DESCRIPTION OF THE TASK: Please repeat every record exactly, leaving out any pictures.

-- Opening Marker --

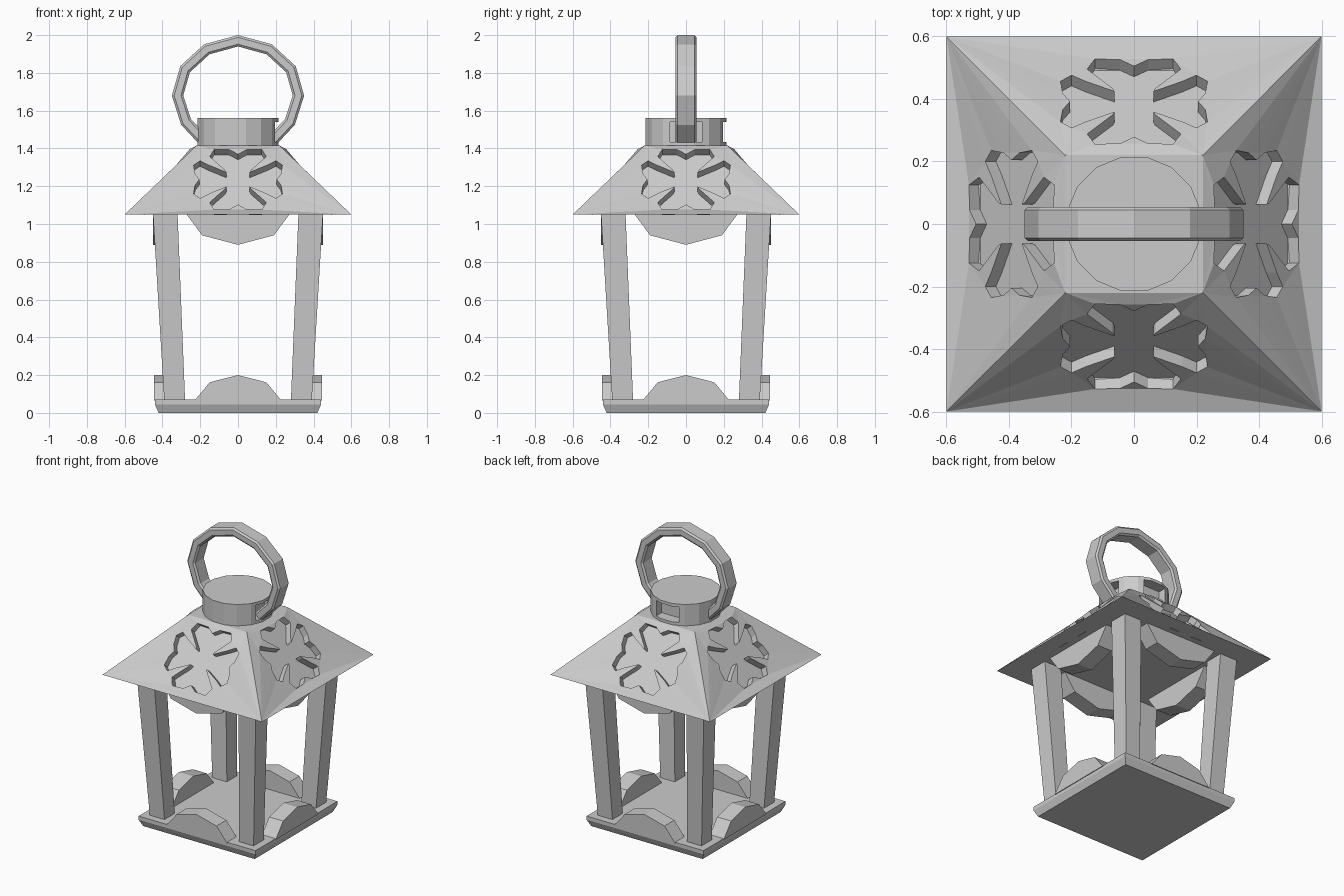
import bpy, bmesh, math
from mathutils import Vector, Matrix

if "Cube" in bpy.data.objects:
    bpy.data.objects.remove(bpy.data.objects["Cube"])


def finish(bm, name):
    bmesh.ops.remove_doubles(bm, verts=bm.verts, dist=1e-5)
    bmesh.ops.recalc_face_normals(bm, faces=bm.faces)
    me = bpy.data.meshes.new(name)
    bm.to_mesh(me)
    bm.free()
    ob = bpy.data.objects.new(name, me)
    bpy.context.collection.objects.link(ob)
    return ob


def loft(name, rings):
    """Skin a list of closed rings and cap both ends."""
    bm = bmesh.new()
    vs = [[bm.verts.new(p) for p in r] for r in rings]
    n = len(vs[0])
    for a, b in zip(vs, vs[1:]):
        for i in range(n):
            j = (i + 1) % n
            bm.faces.new((a[i], a[j], b[j], b[i]))
    bm.faces.new(vs[0])
    bm.faces.new(vs[-1])
    return finish(bm, name)


def rect(x0, x1, y0, y1, z):
    return [(x0, y0, z), (x1, y0, z), (x1, y1, z), (x0, y1, z)]


# Base plate, slightly wider at the top
loft("base", [rect(-.42, .42, -.42, .42, 0), rect(-.44, .44, -.44, .44, .045),
              rect(-.44, .44, -.44, .44, .07)])

# Four corner posts, leaning outwards
for sx in (-1, 1):
    for sy in (-1, 1):
        loft("corner_post", [
            rect(sx * .28, sx * .39, sy * .28, sy * .39, .06),
            rect(sx * .32, sx * .45, sy * .32, sy * .45, 1.055)])

# Faceted arches on the base and under the roof, one pair per side
low = [(-.23, .065), (-.15, .162), (0, .20), (.15, .162), (.23, .065)]
high = [(-.275, 1.055), (-.19, .94), (0, .89), (.19, .94), (.275, 1.055)]
for k in range(4):
    turn = Matrix.Rotation(k * math.pi / 2, 4, 'Z')
    for name, prof, out in (("lower_arch", low, .445), ("upper_arch", high, .45)):
        ob = loft(name, [[(x, -d, z) for x, z in prof] for d in (out, .34)])
        ob.data.transform(turn)

# Roof: four sloping sides, each with a sunken clover
quad = [(0, .175), (.045, .207), (.125, .21), (.15, .16), (.068, .065),
        (.062, .05), (.155, .10), (.2, .13), (.235, .10), (.228, .04), (.205, 0)]
right = quad + [(u, -v) for u, v in quad[-2::-1]]
clover = right + [(-u, v) for u, v in right[-2:0:-1]]
slope = Vector((0, .648, .761))
normal = Vector((0, -.761, .648))
centre = Vector((0, -.392, 1.236))
bm = bmesh.new()
for k in range(4):
    turn = Matrix.Rotation(k * math.pi / 2, 4, 'Z')
    corners = [bm.verts.new((u, v, 0)) for u, v in
               ((-.6, -.26), (.6, -.26), (.22, .26), (-.22, .26))]
    rim = [bm.verts.new((u, v, 0)) for u, v in clover]
    edges = [bm.edges.new((l[i - 1], l[i])) for l in (corners, rim) for i in range(len(l))]
    bmesh.ops.triangle_fill(bm, edges=edges, use_beauty=True, normal=(0, 0, 1))
    for v, p in zip(corners, ((-.6, -.6, 1.05), (.6, -.6, 1.05),
                              (.22, -.22, 1.415), (-.22, -.22, 1.415))):
        v.co = turn @ Vector(p)
    floor = []
    for v, (a, b) in zip(rim, clover):
        p = centre + Vector((a, 0, 0)) + slope * b
        v.co = turn @ p
        floor.append(bm.verts.new(turn @ (p - normal * .045)))
    for i in range(len(rim)):
        bm.faces.new((rim[i - 1], rim[i], floor[i], floor[i - 1]))
    bm.faces.new(floor)
for r in (rect(-.6, .6, -.6, .6, 1.05), rect(-.22, .22, -.22, .22, 1.415)):
    bm.faces.new([bm.verts.new(p) for p in r])
finish(bm, "roof")

# Round cap with two square pockets
n = 16
circle = [(.218 * math.cos(2 * math.pi * (i + .5) / n),
           .218 * math.sin(2 * math.pi * (i + .5) / n)) for i in range(n)]
cap = loft("cap", [[(x, y, z) for x, y in circle] for z in (1.405, 1.56)])
for name, r in (("pocket_x", (.14, .3, -.085, .085)), ("pocket_y", (-.085, .085, .14, .3))):
    cutter = loft(name, [rect(*r, 1.435), rect(*r, 1.54)])
    cutter.hide_render = True
    cutter.hide_viewport = True
    mod = cap.modifiers.new(name, 'BOOLEAN')
    mod.operation = 'DIFFERENCE'
    mod.solver = 'EXACT'
    mod.object = cutter

# Carrying ring: chamfered section swept along a faceted path
half = [(0, 1.97), (.165, 1.925), (.28, 1.82), (.32, 1.68), (.275, 1.54), (.185, 1.445)]
path = [Vector((-x, z)) for x, z in half[:0:-1]] + [Vector(p) for p in half]
section = [(.03, -.045), (.03, .045), (.018, .055), (-.018, .055),
           (-.03, .045), (-.03, -.045), (-.018, -.055), (.018, -.055)]
rings = []
for i, p in enumerate(path):
    t = (path[min(i + 1, len(path) - 1)] - path[max(i - 1, 0)]).normalized()
    out = Vector((-t.y, t.x))
    rings.append([(p.x + out.x * a, b, p.y + out.y * a) for a, b in section])
loft("handle_ring", rings)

-- Closing Marker --

OUTPUT:
import bpy, bmesh, math
from mathutils import Vector, Matrix

if "Cube" in bpy.data.objects:
    bpy.data.objects.remove(bpy.data.objects["Cube"])


def finish(bm, name):
    bmesh.ops.remove_doubles(bm, verts=bm.verts, dist=1e-5)
    bmesh.ops.recalc_face_normals(bm, faces=bm.faces)
    me = bpy.data.meshes.new(name)
    bm.to_mesh(me)
    bm.free()
    ob = bpy.data.objects.new(name, me)
    bpy.context.collection.objects.link(ob)
    return ob


def loft(name, rings):
    """Skin a list of closed rings and cap both ends."""
    bm = bmesh.new()
    vs = [[bm.verts.new(p) for p in r] for r in rings]
    n = len(vs[0])
    for a, b in zip(vs, vs[1:]):
        for i in range(n):
            j = (i + 1) % n
            bm.faces.new((a[i], a[j], b[j], b[i]))
    bm.faces.new(vs[0])
    bm.faces.new(vs[-1])
    return finish(bm, name)


def rect(x0, x1, y0, y1, z):
    return [(x0, y0, z), (x1, y0, z), (x1, y1, z), (x0, y1, z)]


# Base plate, slightly wider at the top
loft("base", [rect(-.42, .42, -.42, .42, 0), rect(-.44, .44, -.44, .44, .045),
              rect(-.44, .44, -.44, .44, .07)])

# Four corner posts, leaning outwards
for sx in (-1, 1):
    for sy in (-1, 1):
        loft("corner_post", [
            rect(sx * .28, sx * .39, sy * .28, sy * .39, .06),
            rect(sx * .32, sx * .45, sy * .32, sy * .45, 1.055)])

# Faceted arches on the base and under the roof, one pair per side
low = [(-.23, .065), (-.15, .162), (0, .20), (.15, .162), (.23, .065)]
high = [(-.275, 1.055), (-.19, .94), (0, .89), (.19, .94), (.275, 1.055)]
for k in range(4):
    turn = Matrix.Rotation(k * math.pi / 2, 4, 'Z')
    for name, prof, out in (("lower_arch", low, .445), ("upper_arch", high, .45)):
        ob = loft(name, [[(x, -d, z) for x, z in prof] for d in (out, .34)])
        ob.data.transform(turn)

# Roof: four sloping sides, each with a sunken clover
quad = [(0, .175), (.045, .207), (.125, .21), (.15, .16), (.068, .065),
        (.062, .05), (.155, .10), (.2, .13), (.235, .10), (.228, .04), (.205, 0)]
right = quad + [(u, -v) for u, v in quad[-2::-1]]
clover = right + [(-u, v) for u, v in right[-2:0:-1]]
slope = Vector((0, .648, .761))
normal = Vector((0, -.761, .648))
centre = Vector((0, -.392, 1.236))
bm = bmesh.new()
for k in range(4):
    turn = Matrix.Rotation(k * math.pi / 2, 4, 'Z')
    corners = [bm.verts.new((u, v, 0)) for u, v in
               ((-.6, -.26), (.6, -.26), (.22, .26), (-.22, .26))]
    rim = [bm.verts.new((u, v, 0)) for u, v in clover]
    edges = [bm.edges.new((l[i - 1], l[i])) for l in (corners, rim) for i in range(len(l))]
    bmesh.ops.triangle_fill(bm, edges=edges, use_beauty=True, normal=(0, 0, 1))
    for v, p in zip(corners, ((-.6, -.6, 1.05), (.6, -.6, 1.05),
                              (.22, -.22, 1.415), (-.22, -.22, 1.415))):
        v.co = turn @ Vector(p)
    floor = []
    for v, (a, b) in zip(rim, clover):
        p = centre + Vector((a, 0, 0)) + slope * b
        v.co = turn @ p
        floor.append(bm.verts.new(turn @ (p - normal * .045)))
    for i in range(len(rim)):
        bm.faces.new((rim[i - 1], rim[i], floor[i], floor[i - 1]))
    bm.faces.new(floor)
for r in (rect(-.6, .6, -.6, .6, 1.05), rect(-.22, .22, -.22, .22, 1.415)):
    bm.faces.new([bm.verts.new(p) for p in r])
finish(bm, "roof")

# Round cap with two square pockets
n = 16
circle = [(.218 * math.cos(2 * math.pi * (i + .5) / n),
           .218 * math.sin(2 * math.pi * (i + .5) / n)) for i in range(n)]
cap = loft("cap", [[(x, y, z) for x, y in circle] for z in (1.405, 1.56)])
for name, r in (("pocket_x", (.14, .3, -.085, .085)), ("pocket_y", (-.085, .085, .14, .3))):
    cutter = loft(name, [rect(*r, 1.435), rect(*r, 1.54)])
    cutter.hide_render = True
    cutter.hide_viewport = True
    mod = cap.modifiers.new(name, 'BOOLEAN')
    mod.operation = 'DIFFERENCE'
    mod.solver = 'EXACT'
    mod.object = cutter

# Carrying ring: chamfered section swept along a faceted path
half = [(0, 1.97), (.165, 1.925), (.28, 1.82), (.32, 1.68), (.275, 1.54), (.185, 1.445)]
path = [Vector((-x, z)) for x, z in half[:0:-1]] + [Vector(p) for p in half]
section = [(.03, -.045), (.03, .045), (.018, .055), (-.018, .055),
           (-.03, .045), (-.03, -.045), (-.018, -.055), (.018, -.055)]
rings = []
for i, p in enumerate(path):
    t = (path[min(i + 1, len(path) - 1)] - path[max(i - 1, 0)]).normalized()
    out = Vector((-t.y, t.x))
    rings.append([(p.x + out.x * a, b, p.y + out.y * a) for a, b in section])
loft("handle_ring", rings)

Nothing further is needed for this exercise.